# INSTRUCTIONS TO FOLLOW
Below are the records. Retype exactly the lines between the lines holding "# Filler port, tilted, on" and "return all(v.co.z >", inclusive.

# RECORDS FOR THIS EXERCISE
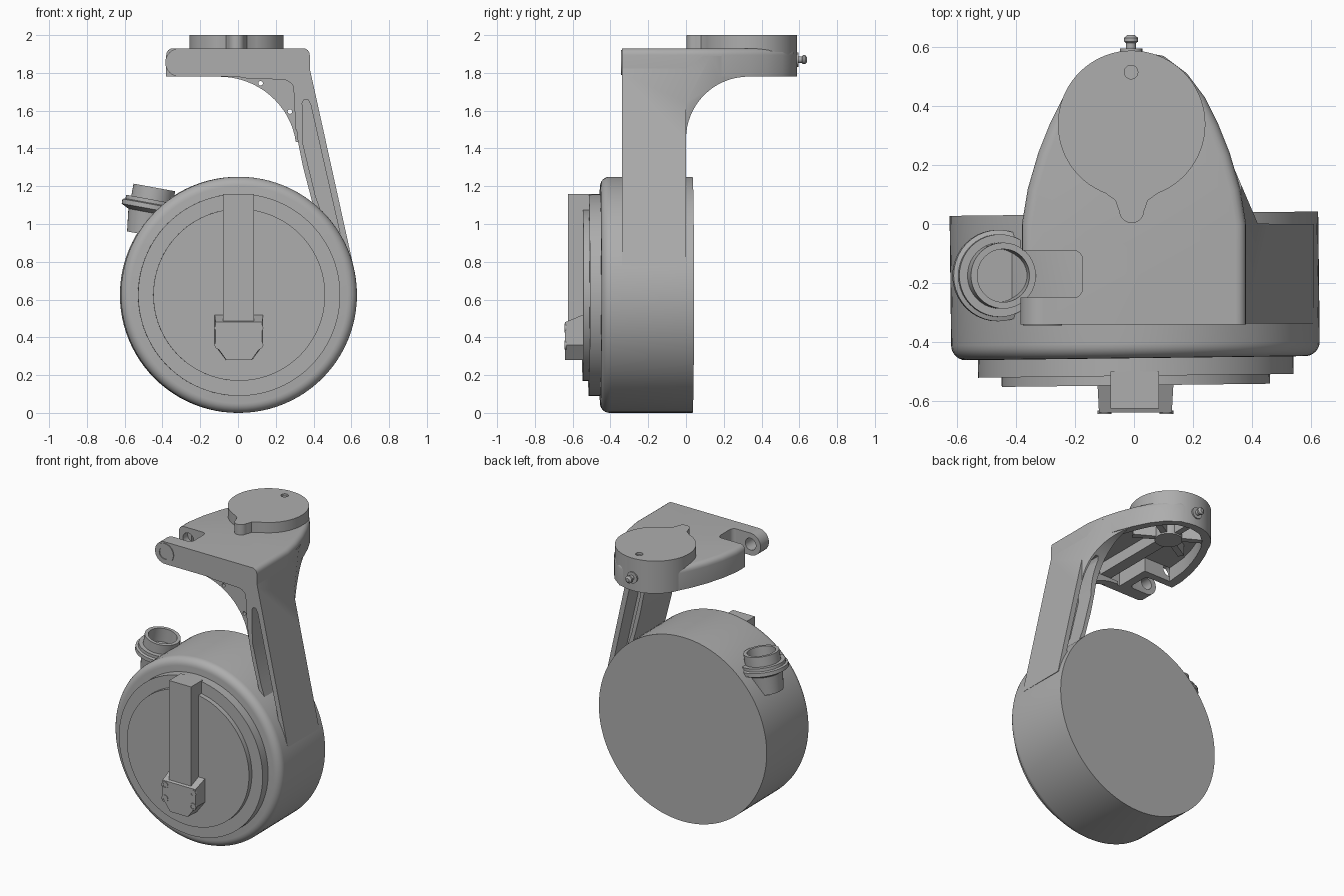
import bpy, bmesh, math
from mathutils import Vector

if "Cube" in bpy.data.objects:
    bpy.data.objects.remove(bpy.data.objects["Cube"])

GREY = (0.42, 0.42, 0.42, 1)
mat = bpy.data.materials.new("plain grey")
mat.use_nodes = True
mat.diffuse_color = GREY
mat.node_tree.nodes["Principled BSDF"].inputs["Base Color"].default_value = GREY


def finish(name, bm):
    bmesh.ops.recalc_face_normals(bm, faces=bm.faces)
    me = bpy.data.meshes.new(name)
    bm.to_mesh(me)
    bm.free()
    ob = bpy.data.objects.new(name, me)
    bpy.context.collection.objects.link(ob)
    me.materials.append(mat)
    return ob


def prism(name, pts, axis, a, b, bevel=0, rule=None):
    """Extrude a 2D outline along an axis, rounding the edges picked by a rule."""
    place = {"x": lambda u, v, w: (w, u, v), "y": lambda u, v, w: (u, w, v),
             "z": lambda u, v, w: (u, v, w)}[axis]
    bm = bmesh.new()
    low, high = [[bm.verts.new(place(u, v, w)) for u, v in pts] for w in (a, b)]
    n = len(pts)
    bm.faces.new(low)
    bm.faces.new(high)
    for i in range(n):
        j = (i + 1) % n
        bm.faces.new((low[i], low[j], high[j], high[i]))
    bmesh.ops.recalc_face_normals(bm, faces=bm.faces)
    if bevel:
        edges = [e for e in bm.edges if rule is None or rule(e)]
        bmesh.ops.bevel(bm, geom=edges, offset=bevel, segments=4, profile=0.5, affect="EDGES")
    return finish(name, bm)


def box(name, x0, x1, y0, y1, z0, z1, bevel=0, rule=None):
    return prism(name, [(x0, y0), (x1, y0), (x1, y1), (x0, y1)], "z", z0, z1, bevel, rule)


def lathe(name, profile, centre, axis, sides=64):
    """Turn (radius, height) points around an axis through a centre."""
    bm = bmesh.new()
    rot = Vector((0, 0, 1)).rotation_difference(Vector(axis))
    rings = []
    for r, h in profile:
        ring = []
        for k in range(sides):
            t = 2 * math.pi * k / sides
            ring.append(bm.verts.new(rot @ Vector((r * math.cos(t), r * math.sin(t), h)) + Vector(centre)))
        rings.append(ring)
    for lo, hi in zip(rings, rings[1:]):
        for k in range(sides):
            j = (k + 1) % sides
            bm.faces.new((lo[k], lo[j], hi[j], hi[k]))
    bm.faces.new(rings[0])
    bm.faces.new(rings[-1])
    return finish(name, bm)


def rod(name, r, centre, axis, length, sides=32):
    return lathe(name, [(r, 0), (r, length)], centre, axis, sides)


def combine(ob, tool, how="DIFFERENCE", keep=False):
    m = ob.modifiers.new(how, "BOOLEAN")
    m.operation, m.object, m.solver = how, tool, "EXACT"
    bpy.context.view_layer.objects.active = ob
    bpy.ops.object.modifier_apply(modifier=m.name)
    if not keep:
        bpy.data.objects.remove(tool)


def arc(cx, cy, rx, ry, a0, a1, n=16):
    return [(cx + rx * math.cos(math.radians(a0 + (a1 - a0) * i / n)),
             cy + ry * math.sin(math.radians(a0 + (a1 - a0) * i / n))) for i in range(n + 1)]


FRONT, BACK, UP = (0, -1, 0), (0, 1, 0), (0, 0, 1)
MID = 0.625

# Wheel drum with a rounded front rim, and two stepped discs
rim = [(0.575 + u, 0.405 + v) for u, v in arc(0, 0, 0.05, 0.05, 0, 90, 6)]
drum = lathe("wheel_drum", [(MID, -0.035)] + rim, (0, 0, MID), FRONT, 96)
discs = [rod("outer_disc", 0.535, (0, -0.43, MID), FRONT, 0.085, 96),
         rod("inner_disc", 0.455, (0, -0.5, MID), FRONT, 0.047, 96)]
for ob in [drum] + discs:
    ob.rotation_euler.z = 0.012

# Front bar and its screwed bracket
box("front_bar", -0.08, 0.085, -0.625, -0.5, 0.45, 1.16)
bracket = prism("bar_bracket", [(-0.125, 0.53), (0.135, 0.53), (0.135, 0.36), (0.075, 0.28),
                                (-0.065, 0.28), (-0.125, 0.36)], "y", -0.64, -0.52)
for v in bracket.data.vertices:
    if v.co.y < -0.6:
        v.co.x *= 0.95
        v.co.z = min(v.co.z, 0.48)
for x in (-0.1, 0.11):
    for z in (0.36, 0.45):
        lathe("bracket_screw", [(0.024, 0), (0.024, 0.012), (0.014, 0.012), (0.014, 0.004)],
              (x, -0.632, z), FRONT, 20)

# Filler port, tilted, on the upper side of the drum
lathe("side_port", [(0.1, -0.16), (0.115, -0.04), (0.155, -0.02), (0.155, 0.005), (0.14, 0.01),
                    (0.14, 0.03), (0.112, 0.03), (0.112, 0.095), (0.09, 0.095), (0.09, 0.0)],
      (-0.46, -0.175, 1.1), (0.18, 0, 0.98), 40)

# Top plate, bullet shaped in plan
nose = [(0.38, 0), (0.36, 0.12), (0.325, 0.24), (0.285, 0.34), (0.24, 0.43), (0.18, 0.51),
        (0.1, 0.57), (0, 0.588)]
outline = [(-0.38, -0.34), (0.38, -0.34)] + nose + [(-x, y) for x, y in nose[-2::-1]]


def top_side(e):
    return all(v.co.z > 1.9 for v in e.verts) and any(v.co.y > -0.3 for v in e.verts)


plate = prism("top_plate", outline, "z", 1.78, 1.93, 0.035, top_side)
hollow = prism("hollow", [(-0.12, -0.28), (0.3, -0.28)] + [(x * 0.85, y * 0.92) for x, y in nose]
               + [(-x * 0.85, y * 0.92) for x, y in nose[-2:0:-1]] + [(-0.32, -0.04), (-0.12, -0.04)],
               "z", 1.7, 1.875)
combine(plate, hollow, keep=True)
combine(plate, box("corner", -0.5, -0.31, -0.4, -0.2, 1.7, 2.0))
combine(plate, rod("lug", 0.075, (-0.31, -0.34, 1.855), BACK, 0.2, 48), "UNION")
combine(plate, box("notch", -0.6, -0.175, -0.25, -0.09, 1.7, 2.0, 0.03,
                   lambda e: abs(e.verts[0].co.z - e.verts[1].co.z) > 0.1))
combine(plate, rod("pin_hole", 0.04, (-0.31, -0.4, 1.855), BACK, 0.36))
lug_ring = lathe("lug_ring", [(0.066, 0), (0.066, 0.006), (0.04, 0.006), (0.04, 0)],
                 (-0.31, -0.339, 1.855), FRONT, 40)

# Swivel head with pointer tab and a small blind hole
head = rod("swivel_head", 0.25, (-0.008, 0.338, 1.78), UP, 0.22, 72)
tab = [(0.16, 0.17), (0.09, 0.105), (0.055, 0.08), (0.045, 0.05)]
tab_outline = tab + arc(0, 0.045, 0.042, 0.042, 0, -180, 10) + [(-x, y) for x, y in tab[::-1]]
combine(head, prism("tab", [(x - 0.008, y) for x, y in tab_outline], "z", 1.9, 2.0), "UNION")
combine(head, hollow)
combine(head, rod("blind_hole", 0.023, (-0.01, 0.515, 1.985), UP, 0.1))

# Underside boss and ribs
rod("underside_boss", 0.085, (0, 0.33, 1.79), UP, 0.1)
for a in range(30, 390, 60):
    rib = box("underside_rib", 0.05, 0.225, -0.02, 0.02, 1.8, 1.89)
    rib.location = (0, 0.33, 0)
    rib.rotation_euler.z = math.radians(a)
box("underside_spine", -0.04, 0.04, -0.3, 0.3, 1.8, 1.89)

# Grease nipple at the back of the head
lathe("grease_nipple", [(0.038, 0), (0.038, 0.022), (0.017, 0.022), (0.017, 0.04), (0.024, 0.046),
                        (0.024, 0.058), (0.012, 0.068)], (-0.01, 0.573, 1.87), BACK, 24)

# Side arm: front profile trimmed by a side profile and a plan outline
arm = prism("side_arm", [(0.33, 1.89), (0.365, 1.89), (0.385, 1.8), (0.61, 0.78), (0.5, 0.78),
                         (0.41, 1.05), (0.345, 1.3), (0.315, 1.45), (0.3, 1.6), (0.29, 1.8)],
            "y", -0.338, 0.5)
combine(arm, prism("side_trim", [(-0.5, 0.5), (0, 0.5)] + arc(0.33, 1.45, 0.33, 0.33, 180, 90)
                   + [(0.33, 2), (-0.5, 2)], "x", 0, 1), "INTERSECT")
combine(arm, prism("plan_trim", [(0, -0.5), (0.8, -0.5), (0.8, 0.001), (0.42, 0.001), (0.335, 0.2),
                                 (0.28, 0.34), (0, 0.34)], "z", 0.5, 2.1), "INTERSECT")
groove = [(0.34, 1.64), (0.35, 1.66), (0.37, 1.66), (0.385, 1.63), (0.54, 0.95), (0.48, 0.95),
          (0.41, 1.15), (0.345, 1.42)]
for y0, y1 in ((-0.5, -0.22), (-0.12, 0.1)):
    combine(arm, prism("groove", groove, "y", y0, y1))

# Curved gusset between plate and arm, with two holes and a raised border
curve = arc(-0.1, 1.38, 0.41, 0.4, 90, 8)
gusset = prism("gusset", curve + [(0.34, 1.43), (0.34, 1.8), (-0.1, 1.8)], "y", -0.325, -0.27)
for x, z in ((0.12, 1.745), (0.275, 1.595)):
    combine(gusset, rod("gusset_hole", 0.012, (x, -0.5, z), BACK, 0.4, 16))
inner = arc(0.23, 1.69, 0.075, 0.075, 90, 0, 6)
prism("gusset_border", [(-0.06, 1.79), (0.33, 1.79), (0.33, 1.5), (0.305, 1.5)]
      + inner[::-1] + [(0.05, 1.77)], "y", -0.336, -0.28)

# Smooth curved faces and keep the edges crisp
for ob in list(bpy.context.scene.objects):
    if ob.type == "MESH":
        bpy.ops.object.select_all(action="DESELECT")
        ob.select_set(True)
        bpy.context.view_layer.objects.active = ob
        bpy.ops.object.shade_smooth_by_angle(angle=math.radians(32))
...
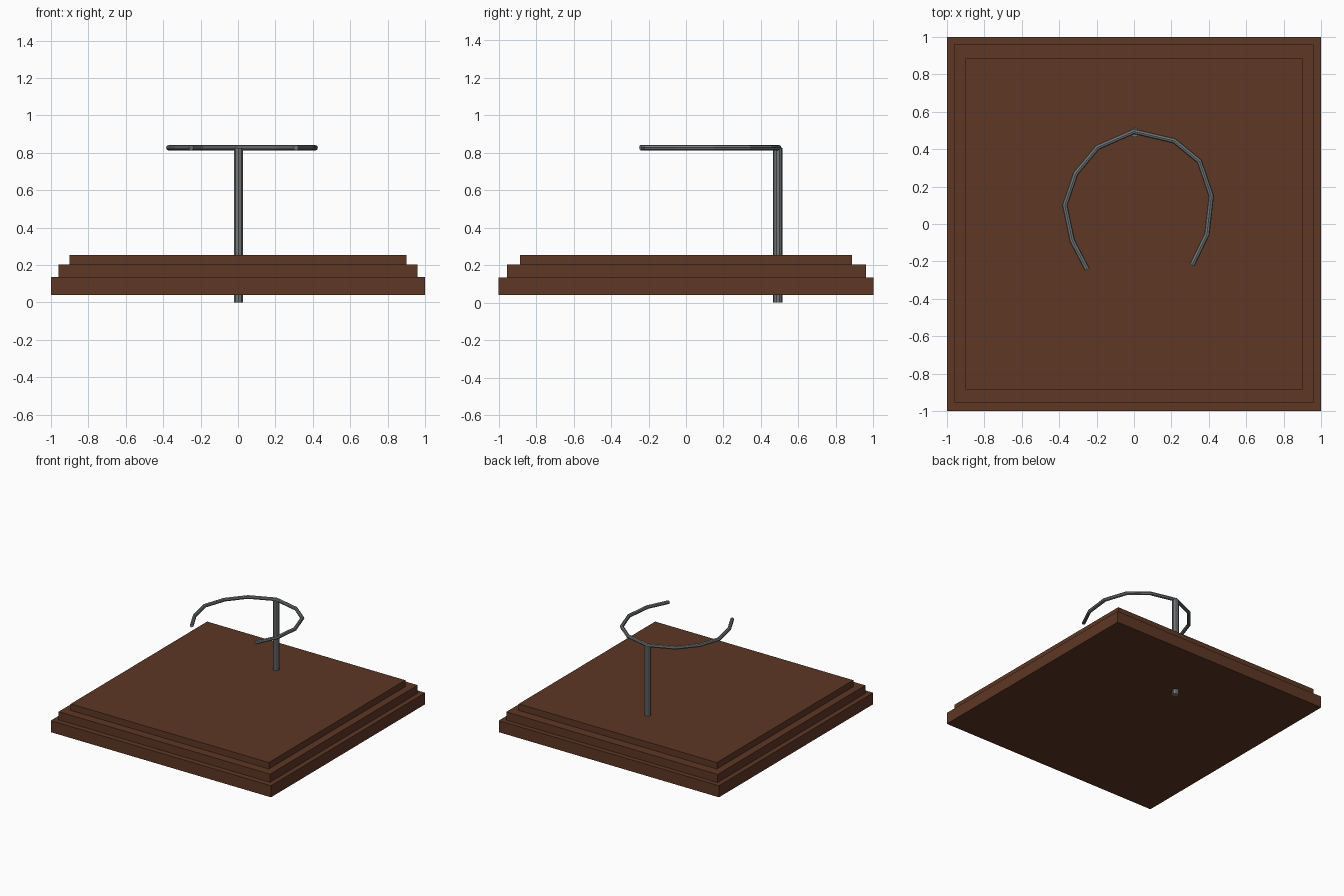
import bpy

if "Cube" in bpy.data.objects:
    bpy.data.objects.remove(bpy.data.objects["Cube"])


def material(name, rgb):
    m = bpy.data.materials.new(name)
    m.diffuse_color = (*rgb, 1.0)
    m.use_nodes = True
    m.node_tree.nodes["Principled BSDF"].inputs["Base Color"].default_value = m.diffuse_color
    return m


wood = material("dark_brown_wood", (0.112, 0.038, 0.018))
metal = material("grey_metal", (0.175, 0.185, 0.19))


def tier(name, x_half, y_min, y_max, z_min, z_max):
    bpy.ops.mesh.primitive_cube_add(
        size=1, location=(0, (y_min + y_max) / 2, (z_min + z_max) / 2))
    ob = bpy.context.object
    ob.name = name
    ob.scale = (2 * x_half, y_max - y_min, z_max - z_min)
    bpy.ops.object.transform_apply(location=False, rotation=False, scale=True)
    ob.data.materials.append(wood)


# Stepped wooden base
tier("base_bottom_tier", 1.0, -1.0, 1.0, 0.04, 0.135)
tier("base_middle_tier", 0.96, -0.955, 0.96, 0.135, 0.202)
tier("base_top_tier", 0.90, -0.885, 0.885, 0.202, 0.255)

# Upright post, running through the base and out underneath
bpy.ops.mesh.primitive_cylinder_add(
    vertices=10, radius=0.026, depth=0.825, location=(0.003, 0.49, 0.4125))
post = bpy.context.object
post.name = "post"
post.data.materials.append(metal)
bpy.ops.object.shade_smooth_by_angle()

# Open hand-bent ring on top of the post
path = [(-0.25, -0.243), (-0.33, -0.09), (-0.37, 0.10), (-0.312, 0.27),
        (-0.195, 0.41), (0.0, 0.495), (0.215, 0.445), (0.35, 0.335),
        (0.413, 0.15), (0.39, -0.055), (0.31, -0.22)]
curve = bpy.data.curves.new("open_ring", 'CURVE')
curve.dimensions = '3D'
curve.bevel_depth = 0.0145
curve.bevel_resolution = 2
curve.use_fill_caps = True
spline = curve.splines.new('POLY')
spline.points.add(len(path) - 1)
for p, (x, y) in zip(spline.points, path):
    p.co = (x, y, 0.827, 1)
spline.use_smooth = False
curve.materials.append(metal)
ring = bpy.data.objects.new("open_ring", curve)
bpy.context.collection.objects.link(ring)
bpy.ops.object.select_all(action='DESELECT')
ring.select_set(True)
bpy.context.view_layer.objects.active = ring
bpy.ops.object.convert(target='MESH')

# EXERCISE RESPONSE
# Filler port, tilted, on the upper side of the drum
lathe("side_port", [(0.1, -0.16), (0.115, -0.04), (0.155, -0.02), (0.155, 0.005), (0.14, 0.01),
                    (0.14, 0.03), (0.112, 0.03), (0.112, 0.095), (0.09, 0.095), (0.09, 0.0)],
      (-0.46, -0.175, 1.1), (0.18, 0, 0.98), 40)

# Top plate, bullet shaped in plan
nose = [(0.38, 0), (0.36, 0.12), (0.325, 0.24), (0.285, 0.34), (0.24, 0.43), (0.18, 0.51),
        (0.1, 0.57), (0, 0.588)]
outline = [(-0.38, -0.34), (0.38, -0.34)] + nose + [(-x, y) for x, y in nose[-2::-1]]


def top_side(e):
    return all(v.co.z > 1.9 for v in e.verts) and any(v.co.y > -0.3 for v in e.verts)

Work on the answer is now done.